◆ WORK ORDER:
Which lines of the records below contain the word "closed"? Report each of them in full.
SOURCE MATERIAL START
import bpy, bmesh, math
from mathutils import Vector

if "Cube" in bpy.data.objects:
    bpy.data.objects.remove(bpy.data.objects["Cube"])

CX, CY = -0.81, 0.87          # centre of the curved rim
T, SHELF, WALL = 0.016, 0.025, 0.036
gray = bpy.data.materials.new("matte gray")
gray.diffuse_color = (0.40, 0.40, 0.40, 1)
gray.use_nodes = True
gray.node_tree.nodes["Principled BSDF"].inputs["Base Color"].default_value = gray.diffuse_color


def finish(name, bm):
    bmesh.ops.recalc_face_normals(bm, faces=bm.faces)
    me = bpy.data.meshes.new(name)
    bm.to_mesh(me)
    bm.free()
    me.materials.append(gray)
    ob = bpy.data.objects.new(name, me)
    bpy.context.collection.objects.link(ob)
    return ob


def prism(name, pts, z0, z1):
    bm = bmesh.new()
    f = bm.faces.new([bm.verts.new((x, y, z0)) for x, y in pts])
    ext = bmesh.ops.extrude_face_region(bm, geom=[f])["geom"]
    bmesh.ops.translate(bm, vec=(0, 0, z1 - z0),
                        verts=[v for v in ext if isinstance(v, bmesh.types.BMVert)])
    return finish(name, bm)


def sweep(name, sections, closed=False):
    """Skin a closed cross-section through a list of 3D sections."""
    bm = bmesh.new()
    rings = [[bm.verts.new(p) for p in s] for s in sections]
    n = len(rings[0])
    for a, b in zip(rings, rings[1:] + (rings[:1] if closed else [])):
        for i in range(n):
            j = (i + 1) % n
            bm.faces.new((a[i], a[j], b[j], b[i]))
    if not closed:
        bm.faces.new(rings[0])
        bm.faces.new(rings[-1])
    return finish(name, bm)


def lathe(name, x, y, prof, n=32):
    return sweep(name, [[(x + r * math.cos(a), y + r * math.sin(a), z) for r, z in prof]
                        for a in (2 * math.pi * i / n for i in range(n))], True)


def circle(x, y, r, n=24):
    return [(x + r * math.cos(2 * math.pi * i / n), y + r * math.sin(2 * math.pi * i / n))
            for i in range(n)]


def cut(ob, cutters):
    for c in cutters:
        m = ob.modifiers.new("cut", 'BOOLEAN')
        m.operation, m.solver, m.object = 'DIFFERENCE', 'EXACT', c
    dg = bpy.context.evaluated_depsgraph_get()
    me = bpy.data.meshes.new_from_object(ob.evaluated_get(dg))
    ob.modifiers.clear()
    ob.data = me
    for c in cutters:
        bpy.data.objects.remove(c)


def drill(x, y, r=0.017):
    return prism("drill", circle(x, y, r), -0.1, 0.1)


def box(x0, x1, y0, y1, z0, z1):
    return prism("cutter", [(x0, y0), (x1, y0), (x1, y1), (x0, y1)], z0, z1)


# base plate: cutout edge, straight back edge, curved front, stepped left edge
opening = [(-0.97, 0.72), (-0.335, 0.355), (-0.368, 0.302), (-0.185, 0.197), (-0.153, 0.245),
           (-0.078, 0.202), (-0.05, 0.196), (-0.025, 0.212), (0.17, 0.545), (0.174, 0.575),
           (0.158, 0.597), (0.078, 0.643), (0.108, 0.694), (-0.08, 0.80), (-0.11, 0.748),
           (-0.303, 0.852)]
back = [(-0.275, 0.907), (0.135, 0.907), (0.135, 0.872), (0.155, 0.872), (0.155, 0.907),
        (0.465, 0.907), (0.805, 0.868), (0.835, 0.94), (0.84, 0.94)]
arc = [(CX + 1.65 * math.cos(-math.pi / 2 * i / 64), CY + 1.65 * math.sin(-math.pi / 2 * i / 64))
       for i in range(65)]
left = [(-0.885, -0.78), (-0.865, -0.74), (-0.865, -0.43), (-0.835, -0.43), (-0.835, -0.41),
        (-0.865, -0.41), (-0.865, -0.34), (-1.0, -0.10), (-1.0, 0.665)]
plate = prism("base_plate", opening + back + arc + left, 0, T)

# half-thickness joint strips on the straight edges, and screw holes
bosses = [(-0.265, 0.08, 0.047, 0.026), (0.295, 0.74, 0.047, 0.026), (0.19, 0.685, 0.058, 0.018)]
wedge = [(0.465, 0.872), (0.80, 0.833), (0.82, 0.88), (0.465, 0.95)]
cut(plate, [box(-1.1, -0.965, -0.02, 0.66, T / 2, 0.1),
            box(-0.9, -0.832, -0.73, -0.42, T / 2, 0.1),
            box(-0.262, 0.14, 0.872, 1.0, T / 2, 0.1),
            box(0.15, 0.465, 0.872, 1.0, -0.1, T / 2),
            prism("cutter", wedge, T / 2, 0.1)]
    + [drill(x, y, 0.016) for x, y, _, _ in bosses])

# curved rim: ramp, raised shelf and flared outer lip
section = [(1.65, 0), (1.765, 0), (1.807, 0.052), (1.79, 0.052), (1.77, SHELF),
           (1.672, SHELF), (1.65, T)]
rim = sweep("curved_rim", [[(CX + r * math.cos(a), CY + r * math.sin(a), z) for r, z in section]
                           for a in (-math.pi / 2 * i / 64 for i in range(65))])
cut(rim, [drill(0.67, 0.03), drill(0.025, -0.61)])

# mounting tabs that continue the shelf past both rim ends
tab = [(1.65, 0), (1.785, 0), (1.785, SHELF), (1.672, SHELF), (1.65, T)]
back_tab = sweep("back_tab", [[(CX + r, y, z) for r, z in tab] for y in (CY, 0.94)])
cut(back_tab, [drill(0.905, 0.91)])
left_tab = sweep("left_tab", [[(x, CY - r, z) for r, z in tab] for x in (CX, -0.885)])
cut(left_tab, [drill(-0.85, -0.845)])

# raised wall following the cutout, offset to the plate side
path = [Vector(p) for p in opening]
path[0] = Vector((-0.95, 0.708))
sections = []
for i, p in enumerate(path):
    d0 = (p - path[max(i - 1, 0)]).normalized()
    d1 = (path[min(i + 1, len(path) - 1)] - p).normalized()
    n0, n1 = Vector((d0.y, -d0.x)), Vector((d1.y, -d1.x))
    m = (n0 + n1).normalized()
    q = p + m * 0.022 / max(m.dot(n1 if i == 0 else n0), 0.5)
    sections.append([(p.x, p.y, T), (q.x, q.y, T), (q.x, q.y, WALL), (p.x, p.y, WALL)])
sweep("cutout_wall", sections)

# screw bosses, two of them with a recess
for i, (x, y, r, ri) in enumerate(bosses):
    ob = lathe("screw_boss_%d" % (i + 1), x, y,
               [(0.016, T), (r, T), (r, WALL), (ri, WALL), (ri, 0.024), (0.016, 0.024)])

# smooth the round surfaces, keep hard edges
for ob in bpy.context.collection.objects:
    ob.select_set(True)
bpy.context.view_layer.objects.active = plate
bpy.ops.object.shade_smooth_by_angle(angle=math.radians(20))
SOURCE MATERIAL END
◆ RESPONSE AREA:
def sweep(name, sections, closed=False):
    """Skin a closed cross-section through a list of 3D sections."""
    for a, b in zip(rings, rings[1:] + (rings[:1] if closed else [])):
    if not closed:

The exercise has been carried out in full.